### Exercise prompt
Write each of the records out again exactly.

(Records from a data source)
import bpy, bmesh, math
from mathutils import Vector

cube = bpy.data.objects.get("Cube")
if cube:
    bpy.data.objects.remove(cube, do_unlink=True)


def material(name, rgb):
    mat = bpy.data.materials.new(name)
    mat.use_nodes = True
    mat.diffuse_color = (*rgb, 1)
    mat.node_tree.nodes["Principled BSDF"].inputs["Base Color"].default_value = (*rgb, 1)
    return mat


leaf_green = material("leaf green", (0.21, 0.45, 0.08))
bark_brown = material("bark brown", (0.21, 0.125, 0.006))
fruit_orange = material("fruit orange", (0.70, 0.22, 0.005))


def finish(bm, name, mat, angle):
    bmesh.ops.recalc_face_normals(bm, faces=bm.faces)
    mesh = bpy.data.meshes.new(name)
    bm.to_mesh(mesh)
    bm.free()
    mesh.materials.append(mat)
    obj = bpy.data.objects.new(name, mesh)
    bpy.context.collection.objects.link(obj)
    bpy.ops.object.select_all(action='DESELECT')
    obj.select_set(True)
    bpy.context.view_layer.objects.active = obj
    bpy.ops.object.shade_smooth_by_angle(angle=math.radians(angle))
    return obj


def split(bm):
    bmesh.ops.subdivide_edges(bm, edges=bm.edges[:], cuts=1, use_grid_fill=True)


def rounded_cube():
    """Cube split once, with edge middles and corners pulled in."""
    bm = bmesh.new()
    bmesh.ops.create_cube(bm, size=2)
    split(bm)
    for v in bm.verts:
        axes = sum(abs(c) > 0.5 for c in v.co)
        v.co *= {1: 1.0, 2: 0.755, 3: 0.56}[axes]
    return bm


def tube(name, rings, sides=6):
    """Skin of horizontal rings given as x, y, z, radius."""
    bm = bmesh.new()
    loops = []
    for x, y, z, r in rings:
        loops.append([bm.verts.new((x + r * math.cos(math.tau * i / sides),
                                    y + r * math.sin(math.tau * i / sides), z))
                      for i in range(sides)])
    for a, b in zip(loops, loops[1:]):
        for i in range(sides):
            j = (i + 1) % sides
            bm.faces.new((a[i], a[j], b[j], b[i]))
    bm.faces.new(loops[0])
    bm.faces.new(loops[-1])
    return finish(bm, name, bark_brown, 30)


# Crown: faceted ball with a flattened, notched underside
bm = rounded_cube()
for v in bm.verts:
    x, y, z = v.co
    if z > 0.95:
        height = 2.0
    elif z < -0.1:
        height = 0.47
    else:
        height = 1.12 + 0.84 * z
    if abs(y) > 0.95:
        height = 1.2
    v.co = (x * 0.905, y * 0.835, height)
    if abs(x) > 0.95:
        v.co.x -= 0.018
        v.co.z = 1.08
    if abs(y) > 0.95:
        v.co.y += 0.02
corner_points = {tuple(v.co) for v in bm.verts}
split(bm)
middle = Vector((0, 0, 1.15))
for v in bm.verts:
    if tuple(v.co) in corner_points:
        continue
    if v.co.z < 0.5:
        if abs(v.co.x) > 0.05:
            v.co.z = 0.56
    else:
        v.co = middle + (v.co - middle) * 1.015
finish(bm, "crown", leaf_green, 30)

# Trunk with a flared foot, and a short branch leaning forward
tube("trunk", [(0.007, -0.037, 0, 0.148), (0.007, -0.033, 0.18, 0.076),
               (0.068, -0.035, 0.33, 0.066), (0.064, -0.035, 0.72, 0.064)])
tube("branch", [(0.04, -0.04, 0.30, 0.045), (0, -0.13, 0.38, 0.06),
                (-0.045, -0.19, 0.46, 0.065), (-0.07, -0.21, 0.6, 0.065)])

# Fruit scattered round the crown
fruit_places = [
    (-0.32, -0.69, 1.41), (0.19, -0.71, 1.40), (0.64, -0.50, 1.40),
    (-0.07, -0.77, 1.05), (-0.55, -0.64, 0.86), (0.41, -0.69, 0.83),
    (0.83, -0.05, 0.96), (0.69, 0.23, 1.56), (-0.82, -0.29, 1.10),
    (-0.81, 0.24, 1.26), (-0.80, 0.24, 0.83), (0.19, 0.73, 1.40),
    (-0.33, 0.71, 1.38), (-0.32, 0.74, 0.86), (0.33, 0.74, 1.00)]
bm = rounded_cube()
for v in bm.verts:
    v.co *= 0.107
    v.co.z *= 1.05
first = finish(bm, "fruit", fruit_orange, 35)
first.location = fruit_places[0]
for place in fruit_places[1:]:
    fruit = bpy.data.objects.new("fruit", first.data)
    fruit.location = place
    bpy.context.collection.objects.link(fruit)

### Worked solution
import bpy, bmesh, math
from mathutils import Vector

cube = bpy.data.objects.get("Cube")
if cube:
    bpy.data.objects.remove(cube, do_unlink=True)


def material(name, rgb):
    mat = bpy.data.materials.new(name)
    mat.use_nodes = True
    mat.diffuse_color = (*rgb, 1)
    mat.node_tree.nodes["Principled BSDF"].inputs["Base Color"].default_value = (*rgb, 1)
    return mat


leaf_green = material("leaf green", (0.21, 0.45, 0.08))
bark_brown = material("bark brown", (0.21, 0.125, 0.006))
fruit_orange = material("fruit orange", (0.70, 0.22, 0.005))


def finish(bm, name, mat, angle):
    bmesh.ops.recalc_face_normals(bm, faces=bm.faces)
    mesh = bpy.data.meshes.new(name)
    bm.to_mesh(mesh)
    bm.free()
    mesh.materials.append(mat)
    obj = bpy.data.objects.new(name, mesh)
    bpy.context.collection.objects.link(obj)
    bpy.ops.object.select_all(action='DESELECT')
    obj.select_set(True)
    bpy.context.view_layer.objects.active = obj
    bpy.ops.object.shade_smooth_by_angle(angle=math.radians(angle))
    return obj


def split(bm):
    bmesh.ops.subdivide_edges(bm, edges=bm.edges[:], cuts=1, use_grid_fill=True)


def rounded_cube():
    """Cube split once, with edge middles and corners pulled in."""
    bm = bmesh.new()
    bmesh.ops.create_cube(bm, size=2)
    split(bm)
    for v in bm.verts:
        axes = sum(abs(c) > 0.5 for c in v.co)
        v.co *= {1: 1.0, 2: 0.755, 3: 0.56}[axes]
    return bm


def tube(name, rings, sides=6):
    """Skin of horizontal rings given as x, y, z, radius."""
    bm = bmesh.new()
    loops = []
    for x, y, z, r in rings:
        loops.append([bm.verts.new((x + r * math.cos(math.tau * i / sides),
                                    y + r * math.sin(math.tau * i / sides), z))
                      for i in range(sides)])
    for a, b in zip(loops, loops[1:]):
        for i in range(sides):
            j = (i + 1) % sides
            bm.faces.new((a[i], a[j], b[j], b[i]))
    bm.faces.new(loops[0])
    bm.faces.new(loops[-1])
    return finish(bm, name, bark_brown, 30)


# Crown: faceted ball with a flattened, notched underside
bm = rounded_cube()
for v in bm.verts:
    x, y, z = v.co
    if z > 0.95:
        height = 2.0
    elif z < -0.1:
        height = 0.47
    else:
        height = 1.12 + 0.84 * z
    if abs(y) > 0.95:
        height = 1.2
    v.co = (x * 0.905, y * 0.835, height)
    if abs(x) > 0.95:
        v.co.x -= 0.018
        v.co.z = 1.08
    if abs(y) > 0.95:
        v.co.y += 0.02
corner_points = {tuple(v.co) for v in bm.verts}
split(bm)
middle = Vector((0, 0, 1.15))
for v in bm.verts:
    if tuple(v.co) in corner_points:
        continue
    if v.co.z < 0.5:
        if abs(v.co.x) > 0.05:
            v.co.z = 0.56
    else:
        v.co = middle + (v.co - middle) * 1.015
finish(bm, "crown", leaf_green, 30)

# Trunk with a flared foot, and a short branch leaning forward
tube("trunk", [(0.007, -0.037, 0, 0.148), (0.007, -0.033, 0.18, 0.076),
               (0.068, -0.035, 0.33, 0.066), (0.064, -0.035, 0.72, 0.064)])
tube("branch", [(0.04, -0.04, 0.30, 0.045), (0, -0.13, 0.38, 0.06),
                (-0.045, -0.19, 0.46, 0.065), (-0.07, -0.21, 0.6, 0.065)])

# Fruit scattered round the crown
fruit_places = [
    (-0.32, -0.69, 1.41), (0.19, -0.71, 1.40), (0.64, -0.50, 1.40),
    (-0.07, -0.77, 1.05), (-0.55, -0.64, 0.86), (0.41, -0.69, 0.83),
    (0.83, -0.05, 0.96), (0.69, 0.23, 1.56), (-0.82, -0.29, 1.10),
    (-0.81, 0.24, 1.26), (-0.80, 0.24, 0.83), (0.19, 0.73, 1.40),
    (-0.33, 0.71, 1.38), (-0.32, 0.74, 0.86), (0.33, 0.74, 1.00)]
bm = rounded_cube()
for v in bm.verts:
    v.co *= 0.107
    v.co.z *= 1.05
first = finish(bm, "fruit", fruit_orange, 35)
first.location = fruit_places[0]
for place in fruit_places[1:]:
    fruit = bpy.data.objects.new("fruit", first.data)
    fruit.location = place
    bpy.context.collection.objects.link(fruit)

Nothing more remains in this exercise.